An academic genealogy

Some years ago I came across the [Mathematics Genealogy Project]( – the idea is to create a family tree, but based on your academic supervisor rather than your parents. At the time I couldn’t trace myself back very far, but looking again recently I found that I can now get back pretty far…

(One note – in several places there are two supervisors – I have put my thumb on the scale and chosen the more interesting path).

So, my supervisor (for honours at ANU) was supervised by:

[Andreu Mas-Colell]( – anyone who has studied graduate level Microeconomics has just curled into a ball in the floor thinking of their textbook for that course. He was supervised by:

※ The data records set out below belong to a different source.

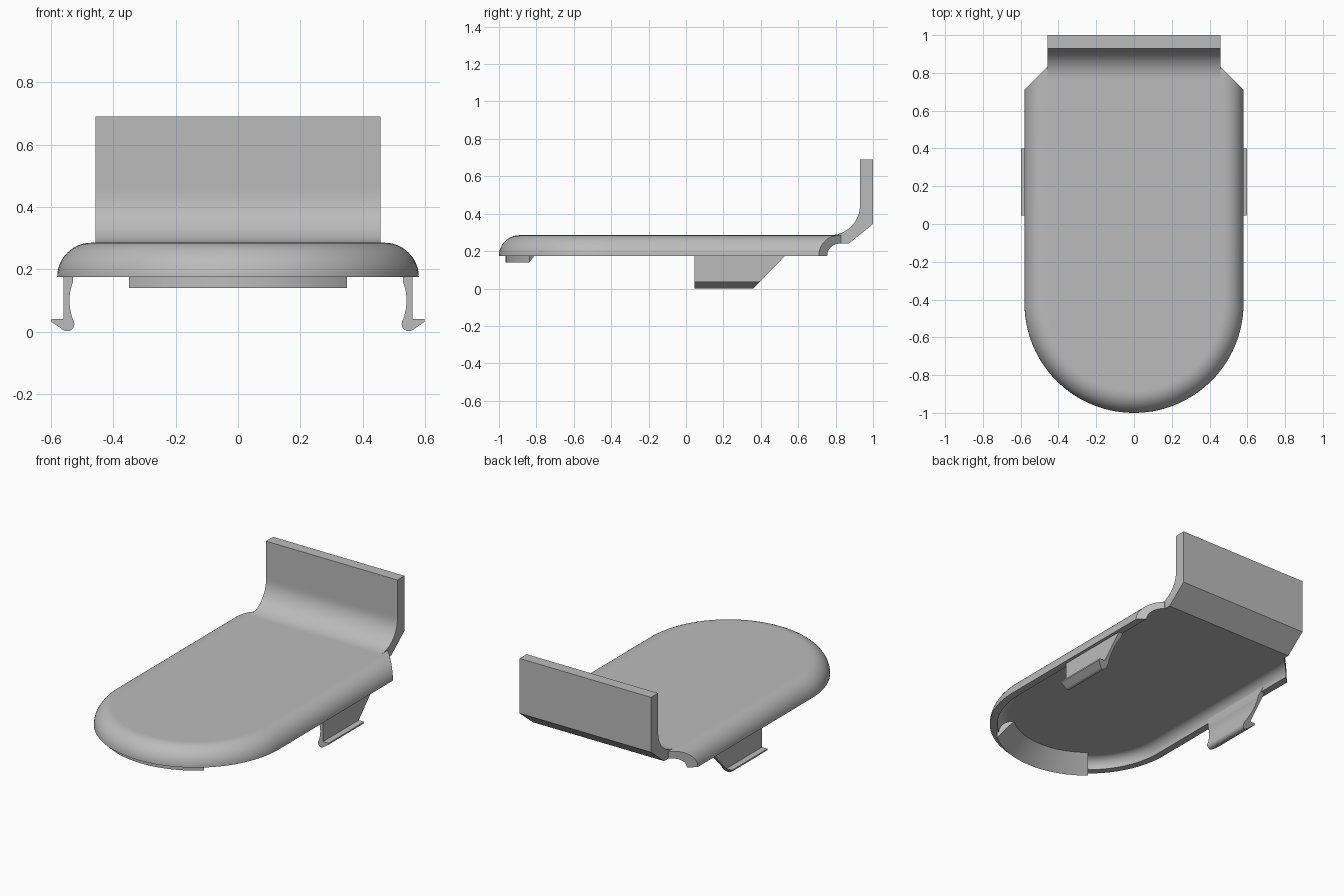
import bpy, bmesh, math

if "Cube" in bpy.data.objects:
    bpy.data.objects.remove(bpy.data.objects["Cube"])

grey = bpy.data.materials.new("plain_grey")
grey.diffuse_color = (0.5, 0.5, 0.5, 1)
grey.use_nodes = True
grey.node_tree.nodes["Principled BSDF"].inputs["Base Color"].default_value = grey.diffuse_color


def arc(cx, cy, r, a0, a1, n):
    """Points on an arc, angles in degrees."""
    return [(cx + r * math.cos(math.radians(a0 + (a1 - a0) * i / n)),
             cy + r * math.sin(math.radians(a0 + (a1 - a0) * i / n))) for i in range(n + 1)]


def loft(name, rings, extra_caps=()):
    """Join equal closed rings into a solid; extra_caps are point indices capped along the loft."""
    bm = bmesh.new()
    rows = [[bm.verts.new(p) for p in ring] for ring in rings]
    n = len(rows[0])
    for a, b in zip(rows, rows[1:]):
        for i in range(n):
            j = (i + 1) % n
            if i in extra_caps and j in extra_caps:
                continue
            bm.faces.new((a[i], a[j], b[j], b[i]))
    bm.faces.new(rows[0])
    bm.faces.new(rows[-1])
    for i in extra_caps:
        bm.faces.new([row[i] for row in rows])
    if extra_caps:
        i, j = extra_caps
        bm.faces.new((rows[0][i], rows[0][j], rows[-1][j], rows[-1][i]))
    bmesh.ops.recalc_face_normals(bm, faces=bm.faces)
    mesh = bpy.data.meshes.new(name)
    bm.to_mesh(mesh)
    bm.free()
    mesh.materials.append(grey)
    ob = bpy.data.objects.new(name, mesh)
    bpy.context.collection.objects.link(ob)
    bpy.ops.object.select_all(action='DESELECT')
    ob.select_set(True)
    bpy.context.view_layer.objects.active = ob
    bpy.ops.object.shade_smooth_by_angle(angle=math.radians(30))
    return ob


# Main dimensions
R, YC, Z0, Z1, ZIN = 0.58, -0.42, 0.175, 0.285, 0.24

# Shell: rounded wall section (inset, z) swept around a U, back corners cut at 45 degrees
section = arc(0.11, Z0, 0.11, 180, 90, 12) + [(0.12, Z1), (0.12, ZIN)] \
    + arc(0.11, Z0, 0.065, 90, 180, 10)
rings = [[(-(R - d), 0.71 + d, z) for d, z in section]]
for i in range(57):
    t = math.pi + math.pi * i / 56
    rings.append([((R - d) * math.cos(t), YC + (R - d) * math.sin(t), z) for d, z in section])
rings.append([(R - d, 0.71 + d, z) for d, z in section])
loft("shell", rings, (13, 14))

# Upright back plate with a curved foot
profile = arc(0.77, 0.445, 0.16, -90, 0, 14) + [
    (0.93, 0.46), (0.93, 0.69), (1.0, 0.69), (1.0, 0.345), (0.87, ZIN), (0.83, ZIN)]
loft("back_plate", [[(x, y, z) for y, z in profile] for x in (-0.457, 0.457)])

# Curved wedge under the front rim, with radial ends
wedge = [(0.545, 0.14), (0.545, 0.2), (0.5, 0.25), (0.435, 0.25)]
rings = []
for i in range(25):
    t = math.radians(-130 + 80 * i / 24)
    rings.append([(r * math.cos(t), YC + r * math.sin(t), z) for r, z in wedge])
loft("front_wedge", rings)

# Side clips: hooked section, sloped at the rear
hook = [(0.56, 0.2), (0.56, 0.04), (0.598, 0.04), (0.598, 0.031), (0.562, 0.006)] \
    + arc(0.548, 0.024, 0.023, -65, -200, 8) \
    + [(0.533, 0.048), (0.539, 0.075), (0.541, 0.1), (0.539, 0.125), (0.534, 0.145),
       (0.53, 0.157), (0.53, 0.2)]
for side, label in ((-1, "left_clip"), (1, "right_clip")):
    loft(label, [[(side * x, 0.045, z) for x, z in hook],
                 [(side * x, 0.36 + 0.97 * z, z) for x, z in hook]])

[Marcel Richter]( Still in Economics at this point. He was supervised by:

[Edgar Cary Brown]( Another economist. He was supervised by:

[Alvin Hansen]( Who wrote about cycles of economic depression in 1918 – suspect he had an interesting 1930s. *looks at Wikipedia*. [Yep, he very much did]( The “American Keynes”. He was supervised by:

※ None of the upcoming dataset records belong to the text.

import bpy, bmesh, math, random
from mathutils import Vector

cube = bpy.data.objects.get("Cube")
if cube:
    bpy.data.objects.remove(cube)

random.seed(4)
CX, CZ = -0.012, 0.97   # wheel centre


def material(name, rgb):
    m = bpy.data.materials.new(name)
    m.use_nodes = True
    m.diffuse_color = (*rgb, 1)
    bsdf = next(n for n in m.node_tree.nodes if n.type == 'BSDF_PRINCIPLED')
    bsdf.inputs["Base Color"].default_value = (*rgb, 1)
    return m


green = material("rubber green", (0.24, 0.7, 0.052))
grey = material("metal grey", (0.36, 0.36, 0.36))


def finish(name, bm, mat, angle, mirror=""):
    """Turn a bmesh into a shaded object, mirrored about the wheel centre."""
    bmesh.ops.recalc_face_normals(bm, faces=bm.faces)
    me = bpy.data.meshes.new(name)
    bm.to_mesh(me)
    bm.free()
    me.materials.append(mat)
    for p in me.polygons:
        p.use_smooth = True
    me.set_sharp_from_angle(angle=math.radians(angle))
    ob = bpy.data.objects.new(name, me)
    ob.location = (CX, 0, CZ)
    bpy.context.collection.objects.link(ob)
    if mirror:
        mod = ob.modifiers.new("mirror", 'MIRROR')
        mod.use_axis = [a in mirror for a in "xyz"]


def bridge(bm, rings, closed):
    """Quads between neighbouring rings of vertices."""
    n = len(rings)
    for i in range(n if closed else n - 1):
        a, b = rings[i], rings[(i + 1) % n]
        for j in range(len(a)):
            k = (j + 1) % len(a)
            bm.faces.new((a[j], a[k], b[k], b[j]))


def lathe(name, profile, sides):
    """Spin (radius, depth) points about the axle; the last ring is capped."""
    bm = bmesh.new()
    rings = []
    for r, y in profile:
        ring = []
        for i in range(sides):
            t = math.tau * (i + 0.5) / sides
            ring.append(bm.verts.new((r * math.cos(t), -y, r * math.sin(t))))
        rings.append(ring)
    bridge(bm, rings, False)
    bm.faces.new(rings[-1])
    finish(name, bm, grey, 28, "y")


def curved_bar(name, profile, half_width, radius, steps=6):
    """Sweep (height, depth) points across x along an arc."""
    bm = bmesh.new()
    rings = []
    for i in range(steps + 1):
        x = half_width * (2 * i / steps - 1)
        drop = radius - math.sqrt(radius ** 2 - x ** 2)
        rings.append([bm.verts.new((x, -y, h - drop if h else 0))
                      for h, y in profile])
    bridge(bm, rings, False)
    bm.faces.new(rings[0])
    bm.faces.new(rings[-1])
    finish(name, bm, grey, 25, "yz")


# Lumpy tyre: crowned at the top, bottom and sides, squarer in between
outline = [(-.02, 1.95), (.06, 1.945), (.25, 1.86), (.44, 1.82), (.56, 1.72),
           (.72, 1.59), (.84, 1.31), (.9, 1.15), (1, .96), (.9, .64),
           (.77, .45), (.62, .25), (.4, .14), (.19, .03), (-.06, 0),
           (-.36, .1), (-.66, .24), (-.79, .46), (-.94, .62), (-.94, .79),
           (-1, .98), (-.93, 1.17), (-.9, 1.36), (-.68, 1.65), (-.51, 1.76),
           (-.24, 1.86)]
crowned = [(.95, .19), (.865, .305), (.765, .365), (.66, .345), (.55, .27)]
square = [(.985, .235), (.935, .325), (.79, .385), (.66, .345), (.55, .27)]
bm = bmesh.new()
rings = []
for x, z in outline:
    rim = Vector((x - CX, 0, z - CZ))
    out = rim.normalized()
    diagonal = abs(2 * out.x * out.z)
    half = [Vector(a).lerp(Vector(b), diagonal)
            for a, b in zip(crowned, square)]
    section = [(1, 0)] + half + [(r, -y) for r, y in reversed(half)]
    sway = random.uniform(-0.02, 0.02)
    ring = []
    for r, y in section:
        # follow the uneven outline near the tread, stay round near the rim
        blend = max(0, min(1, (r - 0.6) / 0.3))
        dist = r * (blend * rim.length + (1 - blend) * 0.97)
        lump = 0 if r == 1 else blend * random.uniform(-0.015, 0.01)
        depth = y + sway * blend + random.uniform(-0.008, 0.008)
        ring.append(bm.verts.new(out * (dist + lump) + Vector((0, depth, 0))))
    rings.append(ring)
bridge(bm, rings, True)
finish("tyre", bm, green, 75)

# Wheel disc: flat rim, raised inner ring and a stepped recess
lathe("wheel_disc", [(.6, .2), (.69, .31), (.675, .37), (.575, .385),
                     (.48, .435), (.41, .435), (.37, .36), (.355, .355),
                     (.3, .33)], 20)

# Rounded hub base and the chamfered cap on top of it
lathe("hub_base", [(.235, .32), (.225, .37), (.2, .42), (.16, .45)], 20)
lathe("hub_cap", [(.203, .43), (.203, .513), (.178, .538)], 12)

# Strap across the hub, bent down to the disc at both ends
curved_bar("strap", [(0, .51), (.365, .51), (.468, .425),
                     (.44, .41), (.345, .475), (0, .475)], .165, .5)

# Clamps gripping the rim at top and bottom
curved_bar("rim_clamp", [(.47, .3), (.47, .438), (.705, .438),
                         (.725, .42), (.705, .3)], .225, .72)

[Richard Ely]( Founder of the American Economic Association, and a significant early figure in the economics around inequality and the excesses of capitalism. He studied at the University of Heidelberg, where we was supervised by:

[Johann Kasper Blutschli]( A Swiss politician, lawyer and philosopher, part of the development of economics out of political philosophy. He was supervised by:

[Johann Hasse]( German professor of law. He was supervised by:

[Anton Friedrich Justus Thibaut]( German jurist and musician, and (according to Wiki) an important influence on the code of laws of Germany when it was established. He was supervised by:

[Immanuel Kant]( One of the greatest philosophers of all time, it is nearly impossible to understate Kant’s influence on the world, both for good and for ill. The wikipedia page runs to 212 references. He was supervised by:

[Martin Knutzen]( Principally famous for being the teacher of Immanuel Kant. He was supervised by:

[Christian Wolff]( German philosopher, who developed the thinking of his supervisor:

[Gottfried Wilhelm Leibniz]( Very nearly as important a figure to the history of ideas as Kant (179 references on Wiki). Probably today most famous for the [Priority Dispute](–Newton_calculus_controversy) with Newton over the development of calculus, but a towering figure across mathematics and philosophy. He developed much of the early thinking that led to computers. He was supervised by (in part):

[Christiaan Huygens]( ‘Only’ 139 references this time. Scientist philosopher, most famous for his work with clocks and telescopes. Discovered the rings of Saturn. He was supervised by:

[Frans van Schooten]( Dutch mathematician, painted by Rembrandt and helped to popularise Descartes’ mathematics. Has his [own theorem]( He was supervised by:

[Jacobus Golius]( Dutch mathematician and orientalist. Taught Descartes mathematics, and translated many texts from Arabic to Latin. He was supervised by:

[Willebrord Snellius]( Another Dutch mathematician. Has his [own law]( in optics. He was supervised by:

[Rudolph Snellius]( Willeborod’s father, a Dutch mathematician who also influenced Arminius in the development of his brand of protestantism. He was supervised by:

[Immanuel Tremellius]( An Italian Jew who converted to Christianity, and fled to England to avoid a war. While there, he studied under:

[Thomas Cranmer]( Archbishop of Canterbury, leader of the English Reformation. Principal author of the Book of Common Prayer. Imprisoned for heresy, and ultimately burnt at the stake under Queen Mary. He received his Doctorate of Divinity from Cambridge (Jesus College) in 1526, but unfortunately records of who supervised are not available, and so the trail stops here.

(There is another chain, via a different supervisor of Rudolph Snellius, that traces its way into Persian universities in the 1200s).